On October 11, the CFPB issued a consent order to a Virginia-based federal credit union to resolve allegations that its debt collection activities were unfair and deceptive in violation of the Dodd-Frank Wall Street Reform and Consumer Protection Act. According to the CFPB’s consent order, the credit union failed to implement adequate compliance controls and employee training on debt collection communications. The credit union’s actions involved employees who sent letters to “hundreds of thousands” of consumers containing various misrepresentations regarding the handling of consumer debt. The consent order alleged that these debt collection letters falsely threatened legal action, wage garnishment, and contacting servicemembers’ commanding officers for failure to remit payments. The consent order also noted that the same threats were made via telephone. The CFPB further contends that the credit union (i) sent approximately 68,000 letters misrepresenting the credit consequences of falling behind on a loan, alleging that members would “find it difficult, if not impossible, to obtain additional credit because of [their] present unsatisfactory credit rating” (internal quotations omitted); and (ii) restricted consumers’ electronic account access and electronic accounts services – without providing adequate notice – once their accounts became delinquent.
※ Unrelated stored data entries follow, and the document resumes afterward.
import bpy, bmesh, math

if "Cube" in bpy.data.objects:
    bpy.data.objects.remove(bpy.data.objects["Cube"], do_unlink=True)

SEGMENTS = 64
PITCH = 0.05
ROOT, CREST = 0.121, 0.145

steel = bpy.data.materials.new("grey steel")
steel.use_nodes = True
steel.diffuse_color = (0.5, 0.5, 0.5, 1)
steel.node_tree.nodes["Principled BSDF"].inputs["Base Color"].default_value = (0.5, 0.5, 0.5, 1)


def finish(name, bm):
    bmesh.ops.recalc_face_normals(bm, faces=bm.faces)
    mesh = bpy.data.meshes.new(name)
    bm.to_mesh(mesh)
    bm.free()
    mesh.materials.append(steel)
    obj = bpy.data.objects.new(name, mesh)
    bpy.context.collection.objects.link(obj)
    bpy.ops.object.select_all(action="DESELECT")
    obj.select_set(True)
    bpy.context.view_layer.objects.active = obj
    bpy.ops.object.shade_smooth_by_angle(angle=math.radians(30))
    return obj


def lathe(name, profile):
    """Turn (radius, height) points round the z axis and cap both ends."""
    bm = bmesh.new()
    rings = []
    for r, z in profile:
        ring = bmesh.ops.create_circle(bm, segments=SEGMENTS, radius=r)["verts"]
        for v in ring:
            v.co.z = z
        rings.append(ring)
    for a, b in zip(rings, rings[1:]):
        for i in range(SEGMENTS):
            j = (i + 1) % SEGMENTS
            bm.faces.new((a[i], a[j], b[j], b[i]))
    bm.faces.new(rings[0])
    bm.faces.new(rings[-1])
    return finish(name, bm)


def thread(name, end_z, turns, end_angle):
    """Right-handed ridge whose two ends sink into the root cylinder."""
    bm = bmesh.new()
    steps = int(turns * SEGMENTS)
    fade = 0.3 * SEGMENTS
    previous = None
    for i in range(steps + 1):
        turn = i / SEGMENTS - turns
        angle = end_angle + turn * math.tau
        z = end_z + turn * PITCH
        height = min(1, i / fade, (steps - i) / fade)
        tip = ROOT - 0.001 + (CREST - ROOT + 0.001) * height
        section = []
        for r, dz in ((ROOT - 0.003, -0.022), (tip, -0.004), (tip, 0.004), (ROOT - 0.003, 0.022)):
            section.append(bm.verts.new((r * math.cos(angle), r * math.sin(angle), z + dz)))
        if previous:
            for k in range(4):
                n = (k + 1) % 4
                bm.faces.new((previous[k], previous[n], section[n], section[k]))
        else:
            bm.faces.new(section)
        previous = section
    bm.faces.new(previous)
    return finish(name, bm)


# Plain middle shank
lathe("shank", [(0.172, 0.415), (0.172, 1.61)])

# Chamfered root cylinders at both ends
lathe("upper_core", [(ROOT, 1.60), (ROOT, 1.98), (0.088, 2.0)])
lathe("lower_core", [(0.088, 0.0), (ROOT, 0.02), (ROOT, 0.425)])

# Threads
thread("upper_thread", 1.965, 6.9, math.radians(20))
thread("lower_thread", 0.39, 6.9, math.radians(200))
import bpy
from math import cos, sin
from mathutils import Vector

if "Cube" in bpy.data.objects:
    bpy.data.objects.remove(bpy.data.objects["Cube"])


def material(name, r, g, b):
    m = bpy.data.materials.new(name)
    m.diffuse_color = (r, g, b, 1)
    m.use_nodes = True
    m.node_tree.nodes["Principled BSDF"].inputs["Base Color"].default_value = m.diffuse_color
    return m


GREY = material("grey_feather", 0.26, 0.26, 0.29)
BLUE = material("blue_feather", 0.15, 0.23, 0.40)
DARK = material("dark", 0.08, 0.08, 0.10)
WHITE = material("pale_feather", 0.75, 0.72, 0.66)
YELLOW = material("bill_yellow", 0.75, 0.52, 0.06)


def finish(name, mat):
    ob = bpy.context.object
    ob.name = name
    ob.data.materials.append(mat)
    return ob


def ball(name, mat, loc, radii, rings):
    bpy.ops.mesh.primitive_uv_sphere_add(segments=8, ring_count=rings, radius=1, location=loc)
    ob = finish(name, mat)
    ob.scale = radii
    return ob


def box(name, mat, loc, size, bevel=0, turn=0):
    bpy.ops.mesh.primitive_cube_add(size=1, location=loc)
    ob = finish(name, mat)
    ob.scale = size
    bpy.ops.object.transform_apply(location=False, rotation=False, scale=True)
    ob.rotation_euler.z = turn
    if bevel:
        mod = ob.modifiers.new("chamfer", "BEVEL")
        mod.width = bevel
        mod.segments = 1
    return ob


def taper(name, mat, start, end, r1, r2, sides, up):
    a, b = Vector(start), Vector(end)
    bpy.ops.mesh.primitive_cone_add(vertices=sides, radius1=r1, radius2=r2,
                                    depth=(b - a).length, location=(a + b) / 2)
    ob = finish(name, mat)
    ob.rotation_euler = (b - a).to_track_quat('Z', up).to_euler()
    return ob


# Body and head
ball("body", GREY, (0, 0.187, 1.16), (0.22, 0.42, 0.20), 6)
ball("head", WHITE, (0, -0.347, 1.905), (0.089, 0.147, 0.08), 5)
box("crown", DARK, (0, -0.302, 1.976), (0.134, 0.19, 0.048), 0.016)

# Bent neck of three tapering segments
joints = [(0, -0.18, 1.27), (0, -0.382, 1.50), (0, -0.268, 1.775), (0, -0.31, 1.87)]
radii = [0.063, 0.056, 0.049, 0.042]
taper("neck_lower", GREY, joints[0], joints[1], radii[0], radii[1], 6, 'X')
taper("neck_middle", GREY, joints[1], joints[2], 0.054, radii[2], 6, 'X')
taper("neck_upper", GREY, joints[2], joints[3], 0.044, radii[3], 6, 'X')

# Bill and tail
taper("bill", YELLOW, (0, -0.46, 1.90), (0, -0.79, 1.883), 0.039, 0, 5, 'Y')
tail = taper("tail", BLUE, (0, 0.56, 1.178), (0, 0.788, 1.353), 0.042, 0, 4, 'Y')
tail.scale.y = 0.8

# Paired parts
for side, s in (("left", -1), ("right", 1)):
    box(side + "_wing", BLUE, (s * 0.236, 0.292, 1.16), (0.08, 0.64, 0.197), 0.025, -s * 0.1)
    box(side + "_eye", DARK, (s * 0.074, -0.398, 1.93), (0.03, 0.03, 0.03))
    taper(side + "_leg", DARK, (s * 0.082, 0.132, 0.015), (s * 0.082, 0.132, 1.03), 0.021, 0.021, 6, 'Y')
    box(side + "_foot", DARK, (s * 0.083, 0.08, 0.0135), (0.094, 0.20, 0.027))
Pursuant to the consent order, the credit union must (i) pay $23 million in consumer redress; (ii) pay a $5.5 million civil money penalty; and (iii) establish a comprehensive compliance plan regarding its policies and procedures on consumer debt collection communications and electronic account restrictions.